Convicted killer Hemy Neuman’s insanity defense was torpedoed by his alleged paramour’s perjured testimony from the witness stand, the former GE executive’s attorneys argued Tuesday at a hearing to grant their client a new trial.
“Without (Andrea Sneiderman’s) testimony, we believe it’s an entirely different trial,” Neuman co-counsel Scott Key said.
The Dunwoody widow, whose husband was fatally shot by Neuman, her former boss, in November 2010 outside their son’s daycare facility, was convicted last August on nine of 13 felony counts, including perjury, making false statements to investigators and hindering the apprehension of a criminal.
DeKalb County Deputy Chief Assistant District Attorney Anna Cross said Sneiderman’s testimony was not crucial to the prosecution of Neuman, who was sentenced to life in prison two years ago.
“The state can and did prove Hemy Neuman murdered Rusty Sneiderman completely outside of Andrea Sneiderman’s testimony,” Cross said Tuesday.

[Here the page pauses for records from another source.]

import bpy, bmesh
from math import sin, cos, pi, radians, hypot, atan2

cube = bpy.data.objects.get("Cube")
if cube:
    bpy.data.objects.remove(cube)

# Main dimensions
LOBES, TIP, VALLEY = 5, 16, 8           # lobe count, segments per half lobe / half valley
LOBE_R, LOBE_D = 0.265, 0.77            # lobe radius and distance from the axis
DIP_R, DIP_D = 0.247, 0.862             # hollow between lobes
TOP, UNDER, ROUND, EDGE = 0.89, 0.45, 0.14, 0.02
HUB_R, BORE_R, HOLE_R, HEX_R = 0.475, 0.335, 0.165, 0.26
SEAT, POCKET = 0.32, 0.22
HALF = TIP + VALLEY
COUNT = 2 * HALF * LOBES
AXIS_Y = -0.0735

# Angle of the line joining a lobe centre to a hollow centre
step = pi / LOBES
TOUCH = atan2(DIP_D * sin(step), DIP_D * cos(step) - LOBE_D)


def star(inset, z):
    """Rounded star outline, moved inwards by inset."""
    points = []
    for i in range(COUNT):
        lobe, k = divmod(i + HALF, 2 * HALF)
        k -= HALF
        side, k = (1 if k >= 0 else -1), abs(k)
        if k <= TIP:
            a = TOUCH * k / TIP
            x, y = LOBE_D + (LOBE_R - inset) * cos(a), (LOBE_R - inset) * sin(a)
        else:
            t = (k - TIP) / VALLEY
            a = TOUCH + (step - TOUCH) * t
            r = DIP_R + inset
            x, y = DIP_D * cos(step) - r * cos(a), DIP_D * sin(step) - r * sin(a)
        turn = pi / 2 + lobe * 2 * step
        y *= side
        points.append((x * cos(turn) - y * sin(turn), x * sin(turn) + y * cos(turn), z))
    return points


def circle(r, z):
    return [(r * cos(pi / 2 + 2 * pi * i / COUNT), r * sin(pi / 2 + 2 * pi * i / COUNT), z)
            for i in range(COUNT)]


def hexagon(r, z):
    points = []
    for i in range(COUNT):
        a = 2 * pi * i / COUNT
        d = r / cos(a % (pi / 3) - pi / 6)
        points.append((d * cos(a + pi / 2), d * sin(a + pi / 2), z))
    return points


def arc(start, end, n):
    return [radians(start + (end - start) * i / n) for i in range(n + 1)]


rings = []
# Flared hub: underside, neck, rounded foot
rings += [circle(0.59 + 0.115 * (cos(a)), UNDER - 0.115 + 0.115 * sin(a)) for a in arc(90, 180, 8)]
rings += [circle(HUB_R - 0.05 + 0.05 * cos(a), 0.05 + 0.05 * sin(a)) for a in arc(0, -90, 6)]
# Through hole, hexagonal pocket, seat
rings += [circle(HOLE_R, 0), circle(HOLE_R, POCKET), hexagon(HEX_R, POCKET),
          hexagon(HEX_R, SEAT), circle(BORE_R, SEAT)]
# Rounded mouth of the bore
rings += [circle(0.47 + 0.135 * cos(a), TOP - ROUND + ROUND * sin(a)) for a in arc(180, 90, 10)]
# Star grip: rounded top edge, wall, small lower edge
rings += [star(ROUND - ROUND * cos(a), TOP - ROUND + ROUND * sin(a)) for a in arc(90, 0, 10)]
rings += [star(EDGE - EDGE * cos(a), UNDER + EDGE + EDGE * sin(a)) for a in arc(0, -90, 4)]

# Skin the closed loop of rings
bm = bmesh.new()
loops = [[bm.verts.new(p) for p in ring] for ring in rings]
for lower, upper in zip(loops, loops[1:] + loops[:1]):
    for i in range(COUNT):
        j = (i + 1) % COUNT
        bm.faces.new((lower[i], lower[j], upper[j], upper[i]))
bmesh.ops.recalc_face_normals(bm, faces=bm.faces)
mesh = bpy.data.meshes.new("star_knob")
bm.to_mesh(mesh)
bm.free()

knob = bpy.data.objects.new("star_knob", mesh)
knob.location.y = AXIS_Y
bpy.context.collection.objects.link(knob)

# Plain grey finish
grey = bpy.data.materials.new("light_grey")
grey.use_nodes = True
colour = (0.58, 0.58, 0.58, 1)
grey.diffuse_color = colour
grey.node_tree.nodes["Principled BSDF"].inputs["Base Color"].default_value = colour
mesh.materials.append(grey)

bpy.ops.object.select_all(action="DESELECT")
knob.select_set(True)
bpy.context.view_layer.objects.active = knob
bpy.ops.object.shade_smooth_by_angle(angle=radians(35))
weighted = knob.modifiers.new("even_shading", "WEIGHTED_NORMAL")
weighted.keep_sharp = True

Sneiderman was grilled vigorously by the state and the defense when she took the stand in Neuman’s trial two years ago. Prosecutors said at the time she was called as a witness to establish motive but she ended up helping the state mount its case against her.
Neuman’s attorneys said she did just as much damage to their client’s defense.

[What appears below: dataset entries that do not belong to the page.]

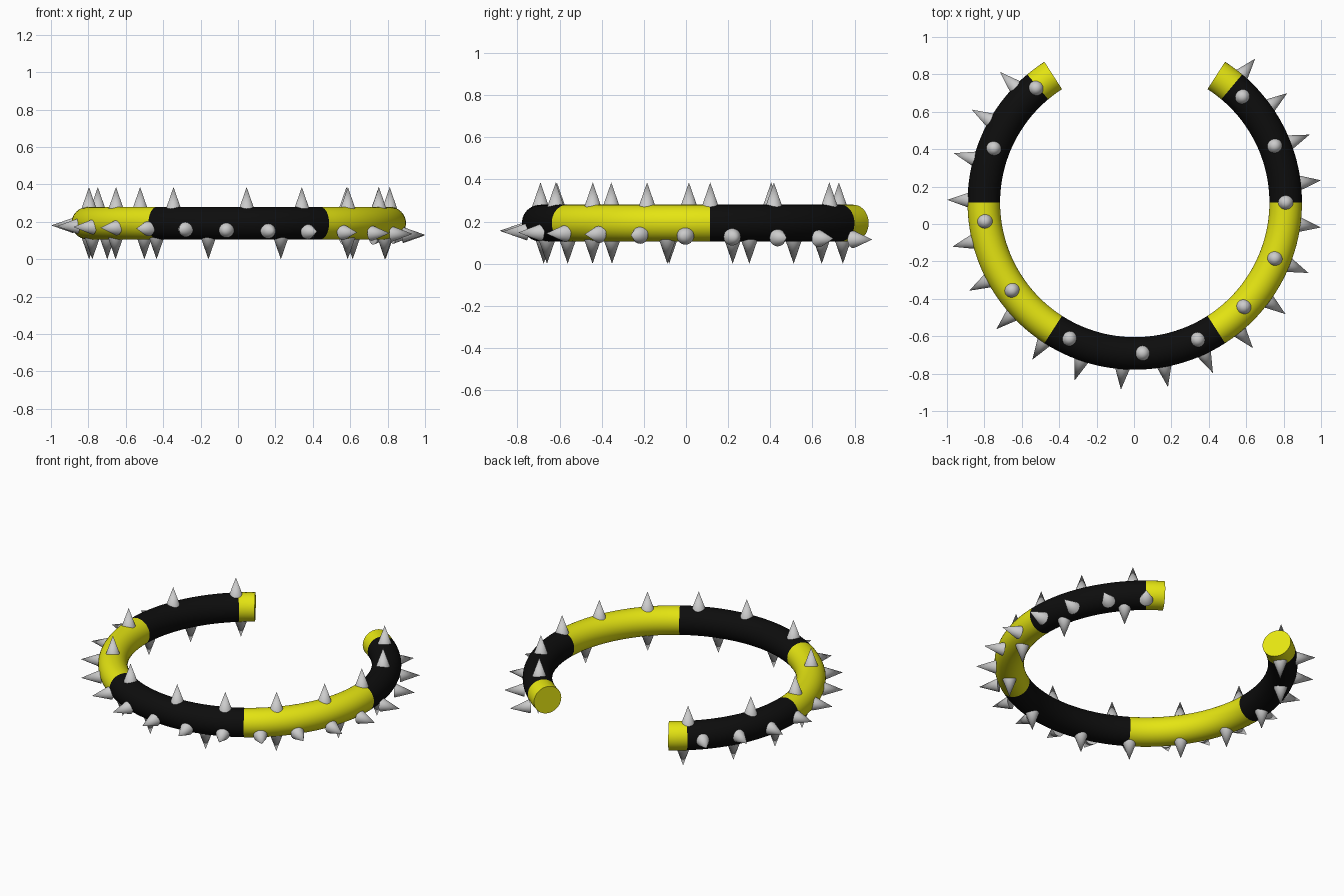
import bpy, bmesh, math
from mathutils import Vector

if "Cube" in bpy.data.objects:
    bpy.data.objects.remove(bpy.data.objects["Cube"])

CENTRE = Vector((0.004, 0.115, 0.193))   # centre of the ring
R, TUBE, TIP = 0.807, 0.087, 0.194       # ring radius, tube radius, spike reach
CONE_R, CONE_L = 0.041, 0.118
SIDES = 40


def material(name, rgb):
    m = bpy.data.materials.new(name)
    m.diffuse_color = (*rgb, 1)
    m.use_nodes = True
    m.node_tree.nodes["Principled BSDF"].inputs["Base Color"].default_value = m.diffuse_color
    return m


yellow = material("yellow", (0.78, 0.78, 0.006))
black = material("black", (0.004, 0.004, 0.004))


def finish(bm, name, mat=None):
    bmesh.ops.recalc_face_normals(bm, faces=bm.faces)
    me = bpy.data.meshes.new(name)
    bm.to_mesh(me)
    bm.free()
    ob = bpy.data.objects.new(name, me)
    bpy.context.collection.objects.link(ob)
    if mat:
        me.materials.append(mat)
    bpy.context.view_layer.objects.active = ob
    ob.select_set(True)
    bpy.ops.object.shade_smooth_by_angle(angle=math.radians(40))
    ob.select_set(False)
    return ob


def radial(deg):
    a = math.radians(deg)
    return Vector((math.cos(a), math.sin(a), 0))


def band(name, start, end, mat):
    """Section of the bent tube between two angles, closed at both ends."""
    bm = bmesh.new()
    steps = max(3, round((end - start) / 2.5))
    rings = []
    for i in range(steps + 1):
        d = radial(start + (end - start) * i / steps)
        ring = []
        for j in range(SIDES):
            t = 2 * math.pi * j / SIDES
            p = CENTRE + d * (R + TUBE * math.cos(t))
            p.z += TUBE * math.sin(t)
            ring.append(bm.verts.new(p))
        rings.append(ring)
    for a, b in zip(rings, rings[1:]):
        for j in range(SIDES):
            k = (j + 1) % SIDES
            bm.faces.new((a[j], a[k], b[k], b[j]))
    if start < 125:
        bm.faces.new(rings[0])
    if end > 415:
        bm.faces.new(rings[-1])
    finish(bm, name, mat)


def spike(name, tip, direction):
    bm = bmesh.new()
    bmesh.ops.create_cone(bm, cap_ends=True, segments=28,
                          radius1=CONE_R, radius2=0, depth=CONE_L)
    ob = finish(bm, name)
    ob.rotation_euler = direction.to_track_quat('Z', 'Y').to_euler()
    ob.location = tip - direction * CONE_L / 2


# Tube in alternating colours, open at the back
cuts = [122.7, 130, 180, 237.3, 302.7, 360, 410, 417.3]
for i, (a, b) in enumerate(zip(cuts, cuts[1:])):
    band(f"tube_band_{i + 1}", a, b, black if i % 2 else yellow)

# Outer spikes, sinking slowly along the ring
for i in range(20):
    d = radial(135.9 + 14.43 * i)
    tip = CENTRE + d * (R + TIP + 0.002) - Vector((0, 0, 0.0041 * i))
    spike(f"outer_spike_{i + 1}", tip, d)

# Upper and lower spikes
upper = [130.8, 159, 187.2, 215.6, 244.4, 273, 294.7, 316.3, 338.2, 360, 382, 404.5]
lower = [128.7, 150.6, 172.4, 194, 215.3, 237, 258.4, 286.2, 316.2, 345.4, 373.3, 401]
for label, angles, s in (("upper", upper, 1), ("lower", lower, -1)):
    for i, a in enumerate(angles):
        up = Vector((0, 0, s))
        spike(f"{label}_spike_{i + 1}", CENTRE + radial(a) * R + up * (TIP - 0.001), up)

“Lying about the affair (with Neuman) did not help the defense,” Key said. “The affair released a set of emotions from our client that contributed to or led to his descent into insanity.”

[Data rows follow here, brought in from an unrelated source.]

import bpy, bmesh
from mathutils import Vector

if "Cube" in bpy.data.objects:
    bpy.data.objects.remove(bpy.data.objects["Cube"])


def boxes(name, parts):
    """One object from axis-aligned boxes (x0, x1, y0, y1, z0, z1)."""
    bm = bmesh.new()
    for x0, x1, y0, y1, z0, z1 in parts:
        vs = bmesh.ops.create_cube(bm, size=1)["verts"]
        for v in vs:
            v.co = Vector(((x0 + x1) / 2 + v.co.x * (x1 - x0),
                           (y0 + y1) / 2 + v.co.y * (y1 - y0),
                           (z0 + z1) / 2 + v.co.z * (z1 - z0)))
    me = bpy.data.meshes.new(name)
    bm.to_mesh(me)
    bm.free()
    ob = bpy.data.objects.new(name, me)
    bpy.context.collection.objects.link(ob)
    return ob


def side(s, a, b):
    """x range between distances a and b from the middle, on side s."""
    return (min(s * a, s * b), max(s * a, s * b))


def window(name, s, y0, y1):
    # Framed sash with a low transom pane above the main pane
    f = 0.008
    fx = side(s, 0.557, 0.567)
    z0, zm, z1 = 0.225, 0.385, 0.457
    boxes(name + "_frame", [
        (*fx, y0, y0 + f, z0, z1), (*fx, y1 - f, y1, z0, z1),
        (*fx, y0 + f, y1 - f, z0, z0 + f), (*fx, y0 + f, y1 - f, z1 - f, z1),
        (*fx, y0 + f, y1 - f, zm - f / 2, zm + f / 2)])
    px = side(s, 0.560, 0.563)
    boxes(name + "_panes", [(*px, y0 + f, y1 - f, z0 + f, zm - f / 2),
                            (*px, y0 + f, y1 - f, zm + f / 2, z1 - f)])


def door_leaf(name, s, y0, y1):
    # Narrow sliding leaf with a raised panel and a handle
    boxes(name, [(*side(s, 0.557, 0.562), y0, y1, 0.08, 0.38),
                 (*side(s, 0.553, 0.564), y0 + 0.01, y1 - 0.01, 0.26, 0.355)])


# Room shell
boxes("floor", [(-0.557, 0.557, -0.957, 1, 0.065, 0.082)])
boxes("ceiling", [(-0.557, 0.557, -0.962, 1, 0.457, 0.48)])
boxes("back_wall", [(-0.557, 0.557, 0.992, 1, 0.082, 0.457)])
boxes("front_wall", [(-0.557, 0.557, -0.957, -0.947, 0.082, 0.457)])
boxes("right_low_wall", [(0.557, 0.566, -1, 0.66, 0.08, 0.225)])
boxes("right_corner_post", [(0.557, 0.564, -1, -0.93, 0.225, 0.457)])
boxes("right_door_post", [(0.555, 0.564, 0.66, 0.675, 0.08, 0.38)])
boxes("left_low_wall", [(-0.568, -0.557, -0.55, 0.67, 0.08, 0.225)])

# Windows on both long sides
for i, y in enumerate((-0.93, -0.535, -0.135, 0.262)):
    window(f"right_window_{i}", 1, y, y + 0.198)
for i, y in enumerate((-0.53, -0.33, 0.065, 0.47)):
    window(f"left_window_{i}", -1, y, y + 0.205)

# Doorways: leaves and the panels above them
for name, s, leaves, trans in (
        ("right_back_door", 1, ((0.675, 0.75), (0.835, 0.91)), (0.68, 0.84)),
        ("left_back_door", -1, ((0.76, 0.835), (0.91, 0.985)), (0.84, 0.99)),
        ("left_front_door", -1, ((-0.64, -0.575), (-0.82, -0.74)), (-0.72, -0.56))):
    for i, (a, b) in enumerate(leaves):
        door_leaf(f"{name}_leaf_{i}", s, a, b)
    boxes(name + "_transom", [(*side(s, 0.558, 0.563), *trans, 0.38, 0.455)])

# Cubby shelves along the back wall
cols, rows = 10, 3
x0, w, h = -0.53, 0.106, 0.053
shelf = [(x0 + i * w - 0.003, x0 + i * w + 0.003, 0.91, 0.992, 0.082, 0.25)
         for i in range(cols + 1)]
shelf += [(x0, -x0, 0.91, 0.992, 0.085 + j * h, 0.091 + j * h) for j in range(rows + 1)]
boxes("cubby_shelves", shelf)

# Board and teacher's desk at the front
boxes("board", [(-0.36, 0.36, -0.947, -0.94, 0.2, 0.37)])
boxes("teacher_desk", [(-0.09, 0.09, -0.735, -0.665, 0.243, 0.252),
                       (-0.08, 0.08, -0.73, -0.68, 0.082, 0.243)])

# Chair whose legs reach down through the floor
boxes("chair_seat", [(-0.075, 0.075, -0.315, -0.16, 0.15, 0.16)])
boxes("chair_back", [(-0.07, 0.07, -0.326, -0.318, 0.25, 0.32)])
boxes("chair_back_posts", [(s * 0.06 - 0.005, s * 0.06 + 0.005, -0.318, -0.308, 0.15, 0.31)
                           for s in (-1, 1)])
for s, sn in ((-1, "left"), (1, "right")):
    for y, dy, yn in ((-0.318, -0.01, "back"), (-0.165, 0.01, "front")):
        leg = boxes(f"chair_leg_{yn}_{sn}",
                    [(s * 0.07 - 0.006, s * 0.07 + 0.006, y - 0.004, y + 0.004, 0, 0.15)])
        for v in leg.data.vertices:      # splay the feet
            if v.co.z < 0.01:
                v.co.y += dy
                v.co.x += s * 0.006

Sneiderman insists she was never romantically involved with Neuman, despite significant evidence indicating an affair took place.
“The defense was premised on the fact that there was a relationship … that led him to insanity,” Key said. “If she lied about it, if she said a relationship didn’t happen, that undermined the central component of the defense.”
The defense argued she was not in love with her boss but rather used him to get out of an unhappy marriage.
“Hemy Neuman was a mentally ill sick man who was being manipulated, lied to and taken advantage of by Andrea Sneiderman,” Key said.
Cross said Sneiderman’s misstatements were thoroughly vetted during Neuman’s trial.
“There’s no due process violation, there’s no hiding evidence,” Cross said.
Neuman, who did not testify in his own defense and has yet to speak publicly about the murder or the alleged affair with his victim’s spouse, maintained his silence Tuesday. Sporting a couple of days worth of stubble and dressed in a prison-issue orange jumpsuit, he no longer looks like the executive that stood trial in early 2012.
DeKalb County Superior Court Judge Gregory A. Adams said he would consider the motion for a new trial but didn’t say when he would announce his decision. Neuman co-counsel Doug Peters said the defense will seek a ruling from an appellate court if the judge rejects the motion. He said he believes Neuman should be found not guilty by reason of insanity.
Sneiderman, sentenced last August to five years on each guilty count to run concurrently, is eligible for parole in late April.